PNP chief Director General Oscar D. Albayalde also called on parents and guardians to fully supervise the internet usage of their kids to prevent them from falling prey to fraudulent online activities including sex predators.
Marcos confirmed that the online “challenge” reportedly persuading children to hurt and eventually kill themselves in the guise of children-friendly YouTube shows, online games, and a “chat mate” has alarmed parents in different countries.
He said that the “Momo Challenge” first hit the news in July 2018 when it was noticed by a known YouTube user. Marcos said that their research showed that eventually, a 12-year-old Argentinian girl was reported to have died after being allegedly persuaded to harm herself and later take her own life by a grotesque-looking female figure through the mobile messaging application “WhatsApp.”
However, Marcos said that they have yet to find a link between the trending “suicide game” and the unlikely death of the victim – same with the reported cases of “Momo Challenge” casualties in Brazil, Canada, Colombia, and Europe.
Adding to the skepticism of some experts, law enforcement and investigating bodies, and even parents themselves is the information debunking the hype on “Momo Challenge”.
The face of the “Momo Challenge” was found to be actually of a sculpture created by Link Factory, a Japanese special effects company. Reports say that unscrupulous individual/s behind the “Momo Challenge” only used the cropped image of the “Mother Bird” (the real name of the artwork) due to its disturbingly bizarre appearance.
Also, he said that web security experts claim that the “Momo Challenge” is likely a case of “moral panic” and is being sensationalized through media reports and social media stories.
It was even compared with the popular “Blue Whale Challenge” which is a “game” reportedly consisting of a series of tasks that are initially harmless before introducing elements of self-harm and requiring the player to commit suicide at the final challenge, as well as the “Bloody Mary Challenge” wherein children would scare themselves by saying “Bloody Mary” three times in front of a mirror.

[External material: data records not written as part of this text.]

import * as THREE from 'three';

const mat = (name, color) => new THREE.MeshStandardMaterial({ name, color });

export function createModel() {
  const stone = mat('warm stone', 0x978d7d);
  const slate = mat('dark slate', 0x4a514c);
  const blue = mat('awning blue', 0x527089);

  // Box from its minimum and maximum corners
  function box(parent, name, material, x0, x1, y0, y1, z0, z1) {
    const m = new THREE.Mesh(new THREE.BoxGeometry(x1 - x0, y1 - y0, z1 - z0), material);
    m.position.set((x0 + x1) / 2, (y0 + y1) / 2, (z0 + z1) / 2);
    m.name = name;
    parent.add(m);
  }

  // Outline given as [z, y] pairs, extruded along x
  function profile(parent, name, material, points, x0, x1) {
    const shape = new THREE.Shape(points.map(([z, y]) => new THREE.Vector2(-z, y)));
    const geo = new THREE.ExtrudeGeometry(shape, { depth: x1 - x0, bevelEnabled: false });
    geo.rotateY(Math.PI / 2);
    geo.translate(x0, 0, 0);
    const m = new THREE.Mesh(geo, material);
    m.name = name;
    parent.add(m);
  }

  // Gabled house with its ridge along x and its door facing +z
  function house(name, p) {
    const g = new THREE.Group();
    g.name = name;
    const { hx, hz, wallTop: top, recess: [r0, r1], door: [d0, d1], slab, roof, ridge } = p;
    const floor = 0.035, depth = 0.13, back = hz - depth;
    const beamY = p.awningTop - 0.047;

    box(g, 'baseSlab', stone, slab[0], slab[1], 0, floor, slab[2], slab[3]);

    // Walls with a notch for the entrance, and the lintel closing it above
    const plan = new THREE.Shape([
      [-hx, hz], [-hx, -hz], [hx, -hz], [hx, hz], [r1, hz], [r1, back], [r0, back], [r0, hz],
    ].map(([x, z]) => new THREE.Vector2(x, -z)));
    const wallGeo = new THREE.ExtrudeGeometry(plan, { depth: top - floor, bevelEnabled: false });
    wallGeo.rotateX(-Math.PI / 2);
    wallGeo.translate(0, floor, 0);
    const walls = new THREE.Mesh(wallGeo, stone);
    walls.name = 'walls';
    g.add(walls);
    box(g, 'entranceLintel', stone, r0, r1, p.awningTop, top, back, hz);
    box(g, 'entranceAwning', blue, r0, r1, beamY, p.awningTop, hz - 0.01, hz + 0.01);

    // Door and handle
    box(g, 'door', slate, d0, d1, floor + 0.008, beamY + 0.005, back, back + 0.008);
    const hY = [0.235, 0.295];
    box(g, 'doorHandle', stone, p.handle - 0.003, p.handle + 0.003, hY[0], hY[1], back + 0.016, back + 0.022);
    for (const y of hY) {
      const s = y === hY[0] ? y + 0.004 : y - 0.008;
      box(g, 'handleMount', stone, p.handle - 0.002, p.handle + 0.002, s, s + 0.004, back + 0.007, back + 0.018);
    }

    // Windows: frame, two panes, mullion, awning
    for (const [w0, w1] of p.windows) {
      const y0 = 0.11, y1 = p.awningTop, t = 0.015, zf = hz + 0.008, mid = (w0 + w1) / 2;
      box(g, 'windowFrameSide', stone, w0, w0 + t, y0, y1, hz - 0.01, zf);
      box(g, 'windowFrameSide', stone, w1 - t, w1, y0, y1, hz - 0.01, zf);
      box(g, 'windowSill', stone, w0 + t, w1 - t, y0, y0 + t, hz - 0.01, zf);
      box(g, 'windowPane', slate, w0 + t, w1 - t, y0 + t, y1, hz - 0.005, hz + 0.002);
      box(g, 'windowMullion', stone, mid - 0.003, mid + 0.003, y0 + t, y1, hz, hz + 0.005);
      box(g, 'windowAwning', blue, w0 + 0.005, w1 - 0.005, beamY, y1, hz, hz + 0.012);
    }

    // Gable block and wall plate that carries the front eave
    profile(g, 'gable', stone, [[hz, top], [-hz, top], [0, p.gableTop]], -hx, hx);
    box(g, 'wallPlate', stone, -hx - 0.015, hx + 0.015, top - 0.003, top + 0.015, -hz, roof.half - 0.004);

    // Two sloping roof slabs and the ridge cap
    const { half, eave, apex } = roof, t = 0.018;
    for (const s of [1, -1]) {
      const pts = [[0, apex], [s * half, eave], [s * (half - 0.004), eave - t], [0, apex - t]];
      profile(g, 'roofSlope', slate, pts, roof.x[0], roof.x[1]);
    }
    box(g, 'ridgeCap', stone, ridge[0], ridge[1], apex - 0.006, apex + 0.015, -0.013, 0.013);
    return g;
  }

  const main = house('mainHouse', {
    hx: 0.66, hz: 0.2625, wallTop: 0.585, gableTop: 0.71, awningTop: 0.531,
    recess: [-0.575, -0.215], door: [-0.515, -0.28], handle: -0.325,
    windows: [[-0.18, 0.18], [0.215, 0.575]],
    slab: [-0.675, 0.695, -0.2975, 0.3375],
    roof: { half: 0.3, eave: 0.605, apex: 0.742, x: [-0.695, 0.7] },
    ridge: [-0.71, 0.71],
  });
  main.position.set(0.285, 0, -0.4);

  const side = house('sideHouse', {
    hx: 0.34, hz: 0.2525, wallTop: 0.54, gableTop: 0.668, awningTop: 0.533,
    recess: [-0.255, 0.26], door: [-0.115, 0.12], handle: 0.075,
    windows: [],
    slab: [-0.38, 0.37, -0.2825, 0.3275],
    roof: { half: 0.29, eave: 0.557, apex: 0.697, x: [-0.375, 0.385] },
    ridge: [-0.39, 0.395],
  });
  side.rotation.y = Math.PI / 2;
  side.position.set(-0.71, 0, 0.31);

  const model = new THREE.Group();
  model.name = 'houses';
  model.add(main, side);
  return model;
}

Nevertheless, the PNP-ACG called on parents and guardians to closely supervise the internet usage of their kids in the aftermath of the controversy generated by the “Momo Challenge.”
Furthermore, the National Online Safety, a group of online safety experts issued seven tips for parents, guardians, and teachers to help and protect youngsters from this purported “suicide game.”
They are the following:
1. Tell them it is not real. – Just like any urban legend or horror story, the concept can be quite frightening and distressing for young people;
2. Be present. – It’s important for you, as a parent or guardian, to be present while your children are online;
3. Talk regularly. – As well as monitoring your child’s activity, it’s important for you discuss it with them too;
4. Device settings and parental controls. – Ensure that you set up parental controls for your devices at home;
5. Peer pressure. – Trends and viral challenges can be tempting for children to take part in; no matter how dangerous or scary they seem;
6. Real or hoax. – As a parent it is natural to feel worried about certain things you see online that may be harmful to your child; and
7. Report and block. – We advise that you flag and report any material you deem to be inappropriate or harmful as soon as you come across it. You should also block the account/content to prevent your child from viewing it.
Marcos advised the public to remain vigilant amid the recurring “Momo Challenge” scare.